> PROBLEM TO SOLVE: Select from the records below every line that has the word "materials" in it.
[Opening TASK INPUT section]
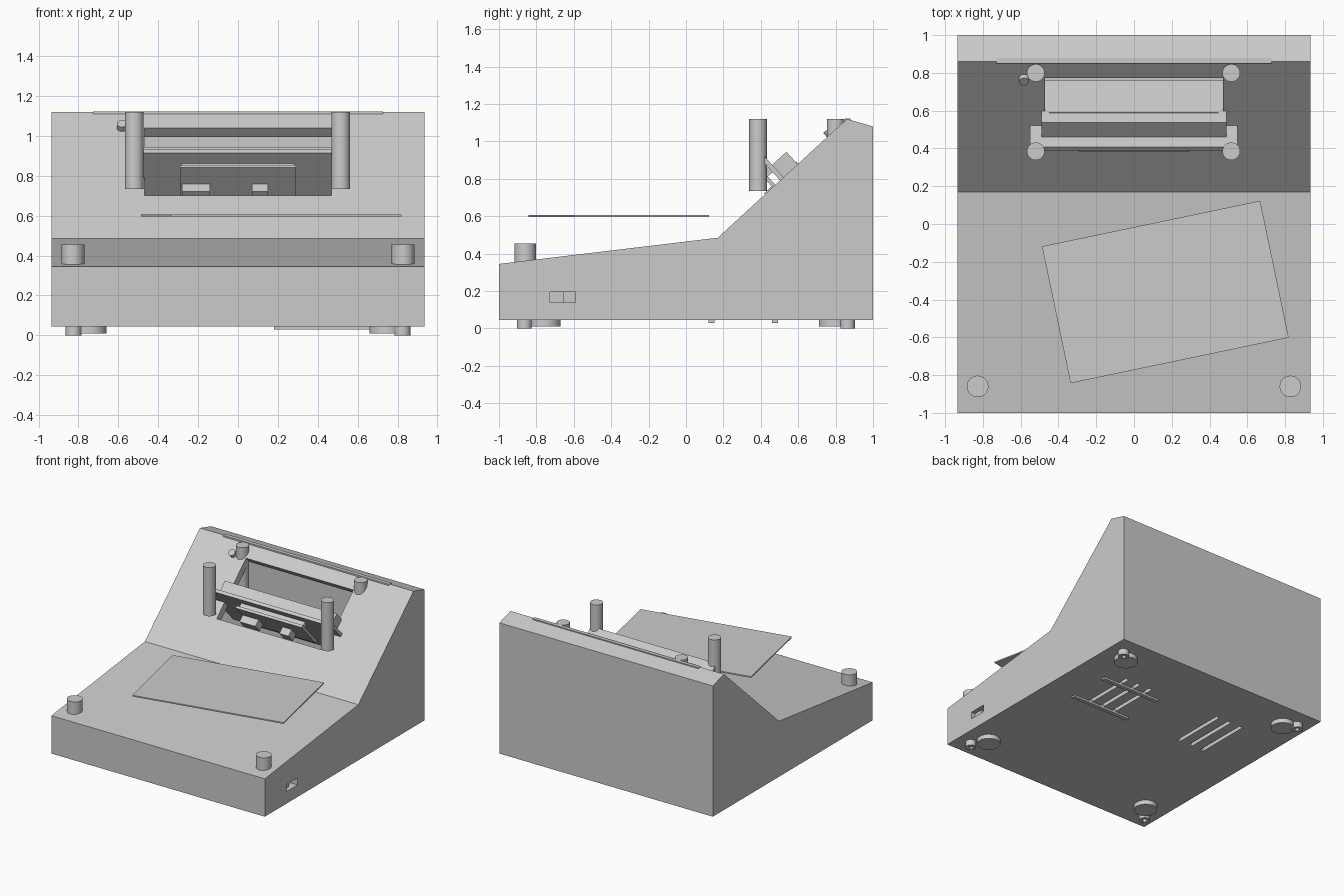
import bpy, bmesh, math
from mathutils import Matrix, Vector

cube = bpy.data.objects.get("Cube")
if cube:
    bpy.data.objects.remove(cube, do_unlink=True)

grey = bpy.data.materials.new("light_grey")
grey.use_nodes = True
colour = (0.6, 0.6, 0.6, 1)
grey.diffuse_color = colour
grey.node_tree.nodes["Principled BSDF"].inputs["Base Color"].default_value = colour

# Frame of the sloped panel: y runs up the slope, z points out of it
PANEL_BASE = Vector((0, 0.17, 0.485))
PANEL_TOP = Vector((0, 0.86, 1.12))
rise = PANEL_TOP - PANEL_BASE
PANEL = Matrix.Translation(PANEL_BASE) @ Matrix.Rotation(math.atan2(rise.z, rise.y), 4, 'X')
WORLD = Matrix.Identity(4)


def make(name, bm, matrix=WORLD):
    bmesh.ops.recalc_face_normals(bm, faces=bm.faces)
    mesh = bpy.data.meshes.new(name)
    bm.to_mesh(mesh)
    bm.free()
    mesh.transform(matrix)
    mesh.materials.append(grey)
    obj = bpy.data.objects.new(name, mesh)
    bpy.context.collection.objects.link(obj)
    return obj


def box(name, xs, ys, zs, matrix=WORLD):
    bm = bmesh.new()
    low, high = Vector((xs[0], ys[0], zs[0])), Vector((xs[1], ys[1], zs[1]))
    place = Matrix.Translation((low + high) / 2) @ Matrix.Diagonal((*(high - low), 1))
    bmesh.ops.create_cube(bm, size=1, matrix=place)
    return make(name, bm, matrix)


def cylinder(name, x, y, radius, z0, z1, matrix=WORLD):
    bm = bmesh.new()
    bmesh.ops.create_cone(bm, cap_ends=True, segments=40, radius1=radius, radius2=radius,
                          depth=z1 - z0, matrix=Matrix.Translation((x, y, (z0 + z1) / 2)))
    obj = make(name, bm, matrix)
    bpy.ops.object.select_all(action='DESELECT')
    bpy.context.view_layer.objects.active = obj
    obj.select_set(True)
    bpy.ops.object.shade_smooth_by_angle(angle=math.radians(40))
    return obj


def prism(name, profile, half_width):
    bm = bmesh.new()
    face = bm.faces.new([bm.verts.new((-half_width, y, z)) for y, z in profile])
    side = bmesh.ops.extrude_face_region(bm, geom=[face])["geom"]
    bmesh.ops.translate(bm, vec=(2 * half_width, 0, 0),
                        verts=[v for v in side if isinstance(v, bmesh.types.BMVert)])
    return make(name, bm)


def inset(profile, wall):
    """Move every side of a counter-clockwise outline inwards."""
    points = [Vector(p) for p in profile]
    result = []
    for i, p in enumerate(points):
        a = (p - points[i - 1]).normalized()
        b = (points[(i + 1) % len(points)] - p).normalized()
        na, nb = Vector((-a.y, a.x)), Vector((-b.y, b.x))
        result.append(p + (na + nb) * wall / (1 + na.dot(nb)))
    return result


def cut(obj, cutters):
    for cutter in cutters:
        mod = obj.modifiers.new("cut", 'BOOLEAN')
        mod.operation, mod.solver, mod.object = 'DIFFERENCE', 'EXACT', cutter
    graph = bpy.context.evaluated_depsgraph_get()
    mesh = bpy.data.meshes.new_from_object(obj.evaluated_get(graph))
    obj.modifiers.clear()
    obj.data = mesh
    for cutter in cutters:
        bpy.data.objects.remove(cutter, do_unlink=True)


# Hollow desk case with display window, side port and floor vents
HALF, WALL, FLOOR = 0.935, 0.06, 0.045
outline = [(-1, FLOOR), (1, FLOOR), (1, 1.08), (0.86, 1.12), (0.17, 0.485), (-1, 0.345)]
case = prism("case", outline, HALF)
cutters = [prism("cavity", inset(outline, WALL), HALF - WALL),
           box("window_cut", (-0.47, 0.47), (0.318, 0.818), (-0.12, 0.1), PANEL),
           box("port_cut", (0.8, 1), (-0.727, -0.59), (0.14, 0.195))]
for side in (-1, 1):
    for x in (0.32, 0.43, 0.54):
        cutters.append(box("vent_cut", (side * x - 0.015, side * x + 0.015), (0.12, 0.57), (0, 0.15)))
cut(case, cutters)

# Connector inside the side port
box("port_connector", (0.7, 0.9), (-0.75, -0.655), (0.12, 0.21))

# Rails under the vents
for y in (0.137, 0.475):
    box("vent_rail", (0.18, 0.69), (y - 0.016, y + 0.016), (0.03, 0.06))

# Feet, screw sleeves and front knobs
for side in (-1, 1):
    for foot_y, screw_y in ((-0.757, -0.864), (0.795, 0.864)):
        cylinder("foot", side * 0.745, foot_y, 0.085, 0.01, 0.06)
        sleeve = cylinder("screw_sleeve", side * 0.825, screw_y, 0.039, 0, 0.06)
        cut(sleeve, [cylinder("bore", side * 0.825, screw_y, 0.018, -0.05, 0.04)])
    cylinder("front_knob", side * 0.828, -0.86, 0.057, 0.34, 0.455)

# Display posts, panel button and top strip
for x in (-0.52, 0.515):
    for y in (0.385, 0.8):
        cylinder("display_post", x, y, 0.047, 0.735, 1.12)
cylinder("panel_button", -0.582, 0.82, 0.026, -0.05, 0.03, PANEL)
box("top_strip", (-0.727, 0.727), (0.85, 0.88), (1.09, 1.122))

# Display module standing square to the sloped panel
box("display_board", (-0.55, 0.548), (0.453, 0.478), (-0.328, 0.167), PANEL)
box("display_bezel", (-0.49, 0.49), (0.478, 0.581), (-0.245, 0.09), PANEL)
box("display_screen", (-0.45, 0.447), (0.58, 0.584), (-0.2, 0.015), PANEL)
box("driver_board", (-0.29, 0.29), (0.398, 0.418), (-0.14, 0.117), PANEL)
box("driver_header", (-0.28, 0.28), (0.418, 0.453), (0.06, 0.095), PANEL)
for xs in ((-0.28, -0.14), (0.07, 0.15)):
    box("driver_block", xs, (0.343, 0.398), (-0.073, 0.007), PANEL)

# Loose sheet hovering over the front deck
tilt = Matrix.Translation((0.166, -0.36, 0.602)) @ Matrix.Rotation(math.radians(11.8), 4, 'Z')
box("hovering_sheet", (-0.59, 0.59), (-0.37, 0.37), (-0.005, 0.005), tilt)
[Closing TASK INPUT section]
> SOLUTION TO THE PROBLEM:
grey = bpy.data.materials.new("light_grey")
    mesh.materials.append(grey)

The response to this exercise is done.